The quote refers to 'robber' bees, but in today's terminology, there are actually three separate phenomena. "Cheating" in bees and other social animals refers to the exploitation of a social contract for one's own benefit. Example: bee workers lay their own eggs rather than tending those of the queen. "Laziness" or "inactivity" of bee or other social insect workers is incredibly widespread, but it is not clear that it is selfish: it may be a side-effect of imperfect task allocation, or those individuals may be a reserve work force. "Robbing" in bees usually refers to removal of nectar or pollen from flowers without pollinating them.
"Cheating" associated with illicit reproduction is widespread in social insects, including in bees, and there's a broad literature on it (search terms "anarchist" "queenright", "policing") but it sounds like your question concerns differential effort and environmental resources specifically.
Differential effort in labor ("laziness vs. busynesss") has been seen in many social animals. The way you frame the question seems to be in terms of:
"how many lazy individuals can a society tolerate given environmental
Most observational/experimental studies seem to have approached the question in terms of:
"how can what appears to be cheating actually be adaptive?"
For instance, Kukuk et al. suggest that in Halictine bees, lazy bees who avoid the high-mortality-risk foraging tasks are actually acting as caretakers and orphan-rearers for the brood of the foraging busy bees. It's also been proposed that apparently lazy insects act as a "defensive reserve" for the nest, although at least in Bombus impatiens, experiments show no evidence that lazy bees defend any more than busy bees (Jandt et al.)
Lazy individuals could also be acting a labor reserve ("substitute helpers"), in case of food or colony depletion. To me, this scenario is the closest to what you mention – the idea that lazy individuals become busier, either voluntarily or through coercion, in time of need.
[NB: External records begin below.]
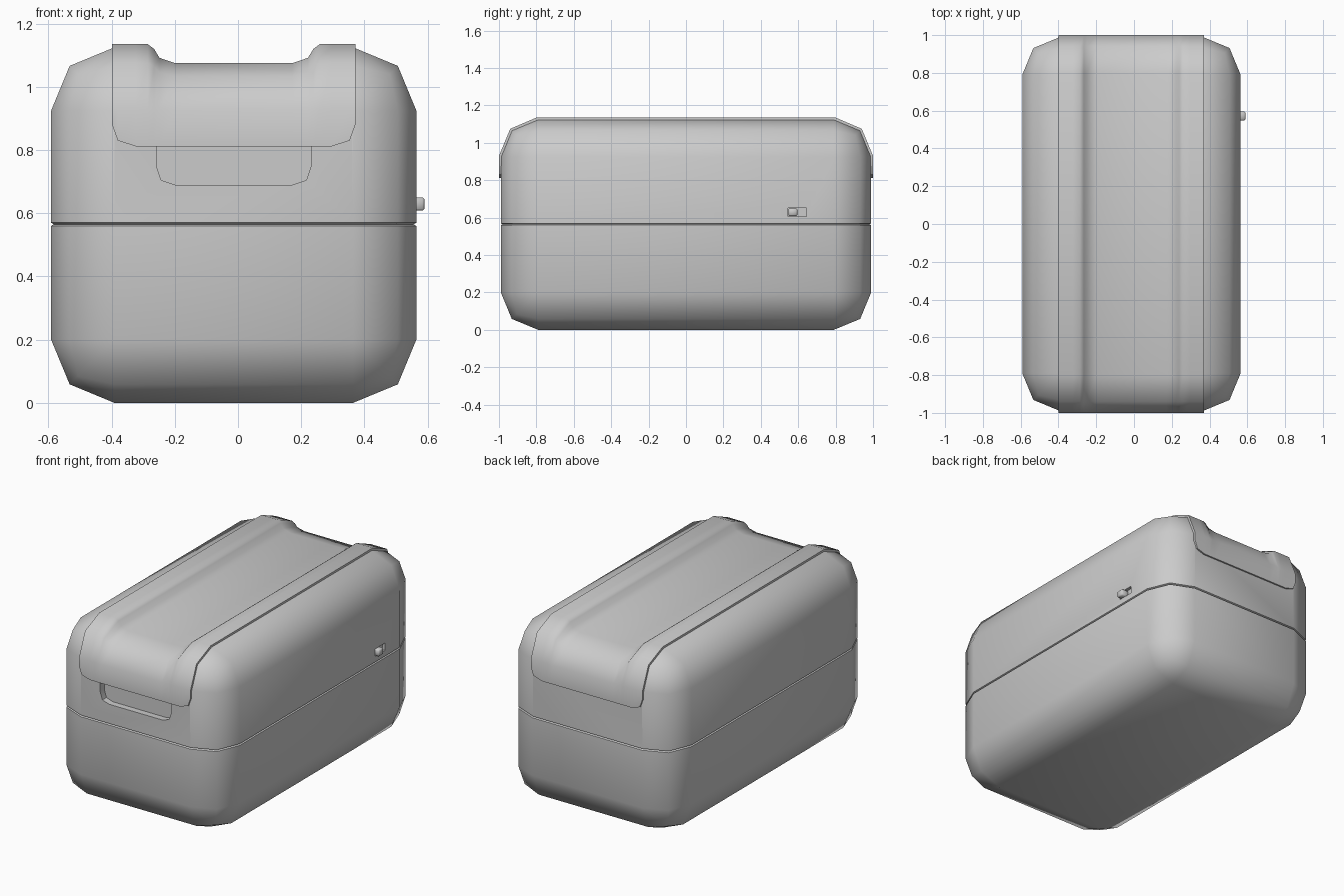
import bpy
import bmesh
from mathutils import Matrix, Vector

cube = bpy.data.objects.get("Cube")
if cube:
    bpy.data.objects.remove(cube, do_unlink=True)

CX = -0.0135  # middle of the case in x

grey = bpy.data.materials.new("case grey")
grey.use_nodes = True
grey.diffuse_color = (0.6, 0.6, 0.6, 1)
grey.node_tree.nodes["Principled BSDF"].inputs["Base Color"].default_value = grey.diffuse_color


def to_object(bm, name):
    bmesh.ops.recalc_face_normals(bm, faces=bm.faces)
    mesh = bpy.data.meshes.new(name)
    bm.to_mesh(mesh)
    bm.free()
    mesh.materials.append(grey)
    obj = bpy.data.objects.new(name, mesh)
    bpy.context.collection.objects.link(obj)
    return obj


def box(low, high, bevel=0, segments=1):
    """Box between two corners, with all edges bevelled."""
    low, high = Vector(low), Vector(high)
    bm = bmesh.new()
    bmesh.ops.create_cube(bm, size=1, matrix=Matrix.Translation((low + high) / 2)
                          @ Matrix.Diagonal((*(high - low), 1)))
    if bevel:
        bmesh.ops.bevel(bm, geom=bm.edges[:], offset=bevel, segments=segments,
                        profile=0.5, affect='EDGES')
    return bm


def activate(obj):
    bpy.ops.object.select_all(action='DESELECT')
    obj.select_set(True)
    bpy.context.view_layer.objects.active = obj


def cut(obj, cutter):
    mod = obj.modifiers.new("cut", 'BOOLEAN')
    mod.operation, mod.solver, mod.object = 'DIFFERENCE', 'EXACT', cutter
    activate(obj)
    bpy.ops.object.modifier_apply(modifier=mod.name)
    bpy.data.objects.remove(cutter, do_unlink=True)


def smooth(obj):
    activate(obj)
    bpy.ops.object.shade_smooth_by_angle(angle=0.87)


# Rounded case with a V groove where the lid meets the base
SEAM = 0.565
bm = box((CX - 0.578, -0.99, 0), (CX + 0.578, 0.99, 1.125), 0.2, 2)
for z in (SEAM - 0.005, SEAM, SEAM + 0.005):
    bmesh.ops.bisect_plane(bm, geom=bm.verts[:] + bm.edges[:] + bm.faces[:],
                           plane_co=(0, 0, z), plane_no=(0, 0, 1))
for v in bm.verts:
    if abs(v.co.z - SEAM) < 0.001:
        v.co.x = CX + (v.co.x - CX) * 0.985
        v.co.y *= 0.991
case = to_object(bm, "case")

# Slot in the lid under the top strap
cut(case, to_object(box((-0.39, -1.2, 0.92), (0.36, 1.2, 1.3)), "strap_slot"))

# Finger recess in the front, below the strap
bm = bmesh.new()
half = [(0.245, 0.84), (0.245, 0.75), (0.23, 0.705), (0.185, 0.69)]
outline = half + [(-x, z) for x, z in reversed(half)]
face = bm.faces.new([bm.verts.new((CX + x, -1.1, z)) for x, z in outline])
ext = bmesh.ops.extrude_face_region(bm, geom=[face])
bmesh.ops.translate(bm, vec=(0, 0.15, 0),
                    verts=[g for g in ext["geom"] if isinstance(g, bmesh.types.BMVert)])
cut(case, to_object(bm, "finger_recess"))

# Slide switch slot in the left side
cut(case, to_object(box((0.545, 0.545, 0.606), (0.7, 0.645, 0.652)), "switch_slot"))
smooth(case)

# Top strap: columns of (offset from middle, trough depth, bottom edge height)
half = [(0.385, 0, 0.88), (0.367, 0, 0.83), (0.31, 0, 0.812), (0.272, 0, 0.812),
        (0.252, 0.015, 0.812), (0.235, 0.043, 0.812), (0.185, 0.06, 0.812)]
columns = [(-x, d, b) for x, d, b in half] + half[::-1]
bm = bmesh.new()
grid = []
for x, depth, bottom in columns:
    # Side path from the lower edge to the top; the trough fades around the corner
    side = [(1, bottom), (1, 0.93), (0.94, 1.075 - 0.7 * depth), (0.8, 1.135 - depth)]
    path = [(-y, z) for y, z in side] + side[::-1]
    grid.append([bm.verts.new((CX + x, y, z)) for y, z in path])
for a, b in zip(grid, grid[1:]):
    for i in range(len(a) - 1):
        bm.faces.new((a[i], b[i], b[i + 1], a[i + 1]))
strap = to_object(bm, "top_strap")
if sum(p.normal.z for p in strap.data.polygons) < 0:
    strap.data.flip_normals()
mod = strap.modifiers.new("thickness", 'SOLIDIFY')
mod.thickness, mod.offset = 0.03, -1
activate(strap)
bpy.ops.object.modifier_apply(modifier=mod.name)
smooth(strap)

# Slide switch knob
smooth(to_object(box((0.53, 0.548, 0.608), (0.59, 0.595, 0.65), 0.006), "switch_knob"))
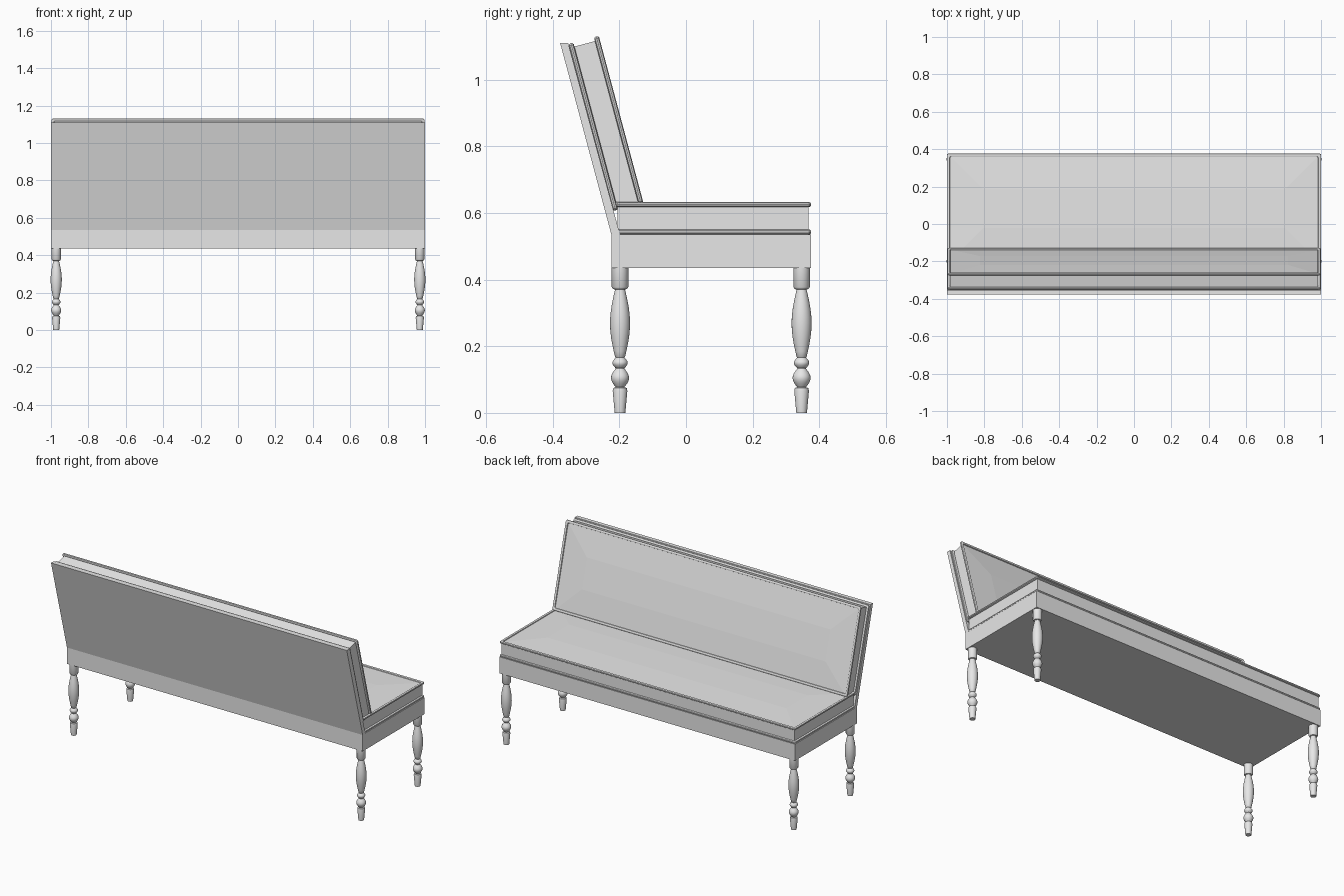
import bpy, bmesh, math
from mathutils import Matrix, Vector

if "Cube" in bpy.data.objects:
    bpy.data.objects.remove(bpy.data.objects["Cube"])

# One plain grey for the whole bench
grey = bpy.data.materials.new("plain_grey")
grey.use_nodes = True
grey.diffuse_color = (0.8, 0.8, 0.8, 1)
grey.node_tree.nodes["Principled BSDF"].inputs["Base Color"].default_value = (0.8, 0.8, 0.8, 1)


def finish(name, bm, matrix=Matrix(), smooth=False):
    bmesh.ops.recalc_face_normals(bm, faces=bm.faces)
    mesh = bpy.data.meshes.new(name)
    bm.to_mesh(mesh)
    bm.free()
    mesh.materials.append(grey)
    obj = bpy.data.objects.new(name, mesh)
    obj.matrix_world = matrix
    bpy.context.collection.objects.link(obj)
    if smooth:
        bpy.ops.object.select_all(action='DESELECT')
        obj.select_set(True)
        bpy.context.view_layer.objects.active = obj
        bpy.ops.object.shade_smooth_by_angle(angle=math.radians(35))
    return obj


def extrude_x(name, profile, half):
    """Extrude a y-z outline across the width."""
    bm = bmesh.new()
    face = bm.faces.new([bm.verts.new((-half, y, z)) for y, z in profile])
    new = bmesh.ops.extrude_face_region(bm, geom=[face])["geom"]
    verts = [v for v in new if isinstance(v, bmesh.types.BMVert)]
    bmesh.ops.translate(bm, verts=verts, vec=(2 * half, 0, 0))
    return finish(name, bm)


def cushion(name, half, y0, y1, z0, z1, dome, matrix=Matrix()):
    """Box whose upper face rises gently towards a hipped middle."""
    bm = bmesh.new()
    bmesh.ops.create_cube(bm, size=1)
    bmesh.ops.scale(bm, verts=bm.verts, vec=(2 * half, y1 - y0, z1 - z0))
    bmesh.ops.translate(bm, verts=bm.verts, vec=(0, (y0 + y1) / 2, (z0 + z1) / 2))
    bm.normal_update()
    top = max(bm.faces, key=lambda f: f.normal.z)
    bmesh.ops.inset_region(bm, faces=[top], thickness=(y1 - y0) * 0.45)
    bmesh.ops.translate(bm, verts=top.verts, vec=(0, 0, dome))
    return finish(name, bm, matrix)


def piping(name, half, y0, y1, z, matrix=Matrix(), radius=0.008, sides=10):
    """Closed round cord around a rectangle with clipped corners."""
    c = 0.006
    path = [(half - c, y0), (half, y0 + c), (half, y1 - c), (half - c, y1),
            (c - half, y1), (-half, y1 - c), (-half, y0 + c), (c - half, y0)]
    mid = Vector((0, (y0 + y1) / 2))
    bm = bmesh.new()
    rings = []
    for x, y in path:
        out = Vector((math.copysign(1, x), math.copysign(1, y - mid.y)))
        ring = []
        for i in range(sides):
            a = math.tau * i / sides
            o = out * radius * math.cos(a)
            ring.append(bm.verts.new((x + o.x, y + o.y, z + radius * math.sin(a))))
        rings.append(ring)
    for a, b in zip(rings, rings[1:] + rings[:1]):
        for i in range(sides):
            j = (i + 1) % sides
            bm.faces.new((a[i], a[j], b[j], b[i]))
    return finish(name, bm, matrix, smooth=True)


def bulge(z0, z1, r_end, r_mid, steps):
    """Rounded swelling between two heights, listed downwards."""
    return [(r_end + (r_mid - r_end) * math.sin(math.pi * i / steps),
             z0 + (z1 - z0) * i / steps) for i in range(steps + 1)]


def turned_leg(name, x, y):
    profile = [(0, 0.44), (0.025, 0.44), (0.025, 0.378), (0.021, 0.372)]
    profile += bulge(0.370, 0.168, 0.015, 0.030, 12)
    profile += bulge(0.166, 0.134, 0.013, 0.023, 8)
    profile += bulge(0.133, 0.077, 0.013, 0.027, 10)
    profile += [(0.020, 0.075), (0.022, 0.066), (0.016, 0), (0, 0)]
    bm = bmesh.new()
    verts = [bm.verts.new((r, 0, z)) for r, z in profile]
    edges = [bm.edges.new(p) for p in zip(verts, verts[1:])]
    bmesh.ops.spin(bm, geom=verts + edges, cent=(0, 0, 0), axis=(0, 0, 1),
                   angle=math.tau, steps=24)
    bmesh.ops.remove_doubles(bm, verts=bm.verts, dist=0.0002)
    finish(name, bm, Matrix.Translation((x, y, 0)), smooth=True)


# Seat frame, seat cushion and its cords
extrude_x("seat_frame", [(-0.224, 0.435), (0.375, 0.435), (0.375, 0.536), (-0.224, 0.536)], 1.0)
cushion("seat_cushion", 0.99, -0.205, 0.368, 0.53, 0.625, 0.007)
piping("seat_lower_piping", 0.992, -0.205, 0.368, 0.543)
piping("seat_upper_piping", 0.992, -0.205, 0.368, 0.625)

# Leaning back board
extrude_x("back_board", [(-0.224, 0.535), (-0.378, 1.111), (-0.354, 1.111), (-0.198, 0.535)], 1.0)

# Back cushion in the leaning frame: local y runs up the back, local z out of it
lean = math.atan2(0.154, 0.576)
up = Vector((0, -math.sin(lean), math.cos(lean)))
out = Vector((0, math.cos(lean), math.sin(lean)))
frame = Matrix((up.cross(out), up, out)).transposed().to_4x4()
frame.translation = (0, -0.224, 0.535)
cushion("back_cushion", 0.985, 0.068, 0.574, 0.022, 0.109, 0.007, frame)
piping("back_rear_piping", 0.99, 0.075, 0.579, 0.031, frame)
piping("back_front_piping", 0.99, 0.075, 0.579, 0.110, frame)

# Four turned legs
for side, x in (("left", 0.972), ("right", -0.972)):
    for end, y in (("front", -0.198), ("rear", 0.347)):
        turned_leg(f"{end}_{side}_leg", x, y)
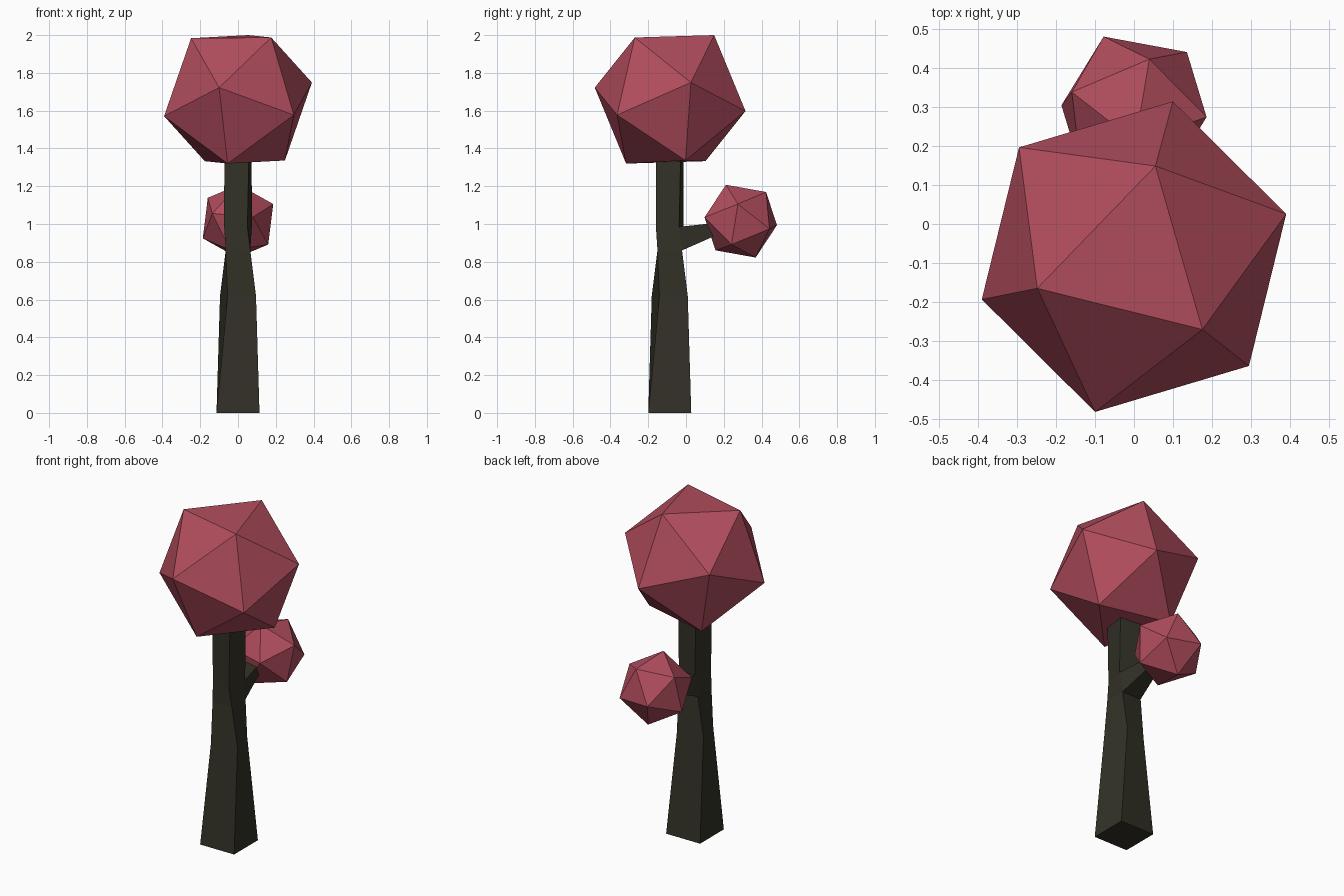
import bpy, bmesh, math
from mathutils import Vector, Matrix

if "Cube" in bpy.data.objects:
    bpy.data.objects.remove(bpy.data.objects["Cube"])


def material(name, rgb):
    m = bpy.data.materials.new(name)
    m.diffuse_color = (*rgb, 1)
    m.use_nodes = True
    m.node_tree.nodes["Principled BSDF"].inputs["Base Color"].default_value = m.diffuse_color
    return m


bark = material("dark bark", (0.033, 0.031, 0.020))
leaves = material("red leaves", (0.44, 0.074, 0.110))


def finish(bm, name, mat):
    bmesh.ops.recalc_face_normals(bm, faces=bm.faces)
    me = bpy.data.meshes.new(name)
    bm.to_mesh(me)
    bm.free()
    me.materials.append(mat)
    ob = bpy.data.objects.new(name, me)
    bpy.context.collection.objects.link(ob)


def leaf_ball(name, centre, radius, pole, neighbour):
    """Icosahedron turned so one corner points at pole and the next at neighbour."""
    z = Vector(pole).normalized()
    y = z.cross(Vector(neighbour)).normalized()
    x = y.cross(z)
    turn = Matrix((x, y, z)).transposed().to_4x4()
    bm = bmesh.new()
    bmesh.ops.create_icosphere(bm, subdivisions=1, radius=radius,
                               matrix=Matrix.Translation(centre) @ turn)
    finish(bm, name, leaves)


# leaf clusters
leaf_ball("large_leaf_ball", (0, -0.084, 1.66), 0.416,
          (0.055, 0.233, 0.34), (-0.25, -0.082, 0.325))
leaf_ball("small_leaf_ball", (0, 0.29, 1.015), 0.208,
          (0.185, -0.015, 0.09), (0.158, -0.05, -0.13))

# trunk: twisted square rings (z, half diagonal, twist in degrees)
bm = bmesh.new()
rings = []
for z, r, twist in [(0, 0.161, 0), (0.62, 0.110, 15), (0.86, 0.092, 0),
                    (0.985, 0.0885, -11), (1.40, 0.093, -6)]:
    # corner order: front right, back right, back left, front left
    angles = [math.radians(a + twist) for a in (-45, 45, 135, 225)]
    rings.append([bm.verts.new((r * math.cos(a), -0.086 + r * math.sin(a), z))
                  for a in angles])
bm.faces.new(rings[0])
bm.faces.new(rings[-1])
back = None
for k, (lo, hi) in enumerate(zip(rings, rings[1:])):
    for i in range(4):
        j = (i + 1) % 4
        f = bm.faces.new((lo[i], lo[j], hi[j], hi[i]))
        if k == 2 and i == 1:
            back = f

# branch pulled out of the trunk's back face
tip = bmesh.ops.extrude_discrete_faces(bm, faces=[back])["faces"][0]
mid = tip.calc_center_median()
for v in tip.verts:
    v.co = (0.5 * v.co.x, 0.17, 0.976 + 0.5 * (v.co.z - mid.z))
finish(bm, "trunk_and_branch", bark)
Baglione et al. show that this is the case for carrion crows, and quantify it to some degree along the terms you suggest. On the other hand, Cartar (cited in Jandt and Dornhaus) shows that for a number of bumblebee species, it was more likely that busy bees would work harder or switch tasks than it was that the lazy bees would become busy!
In sum, what you/Kropotkin suggest exists in all social insects, although the mechanisms of sociality and of laziness are diverse and various among species.
- Baglione V, Canestrari D, Chiarati E, Vera R, Marcos JM. 2010. Lazy group members are substitute helpers in carrion crows. Proc Biol Sci 277: 3275–3282. (free)
- Cartar RV. 1992. Adjustment of foraging effort and task switching in energy-manipulated wild bumblebee colonies. Animal Behaviour. (full text not online?)
- Jandt JM, Robins NS, Moore RE, Dornhaus A. 2012. Individual bumblebees vary in response to disturbance: a test of the defensive reserve hypothesis. Insectes sociaux. (behind paywall, buy Jandt kindly has uploaded for free on her site)
- Jandt, Dornhaus. 2009. Spatial organization and division of labour in the bumblebee Bombus impatiens. Animal Behaviour 77: 11–11. (behind paywall, but also free on Jandt's site)
- Kukuk PF, Ward SA, Jozwiak A. 1998. Mutualistic benefits generate an unequal distribution of risky activities among unrelated group members. Naturwissenschaften. (Behind paywall, but this free article by Forbes et al. reports similar information)
Jandt JM, Dornhaus A 2011 ‘Competition and cooperation: bumblebee spatial organization and division of labor may affect worker reproduction late in life’, Behavioral Ecology and Sociobiology 65: 2341-2349.
- shows that selfishness/cheating may actually play a role
Dornhaus A, Holley J-A, Pook VG, Worswick G, Franks NR 2008 'Why do not all workers work? Colony size and workload during emigrations in the ant Temnothorax albipennis' Behavioral Ecology and Sociobiology 63: 43-51
- this paper reviews other literature about how many bees/ants in a colony are lazy; up to 75% or even more at a time!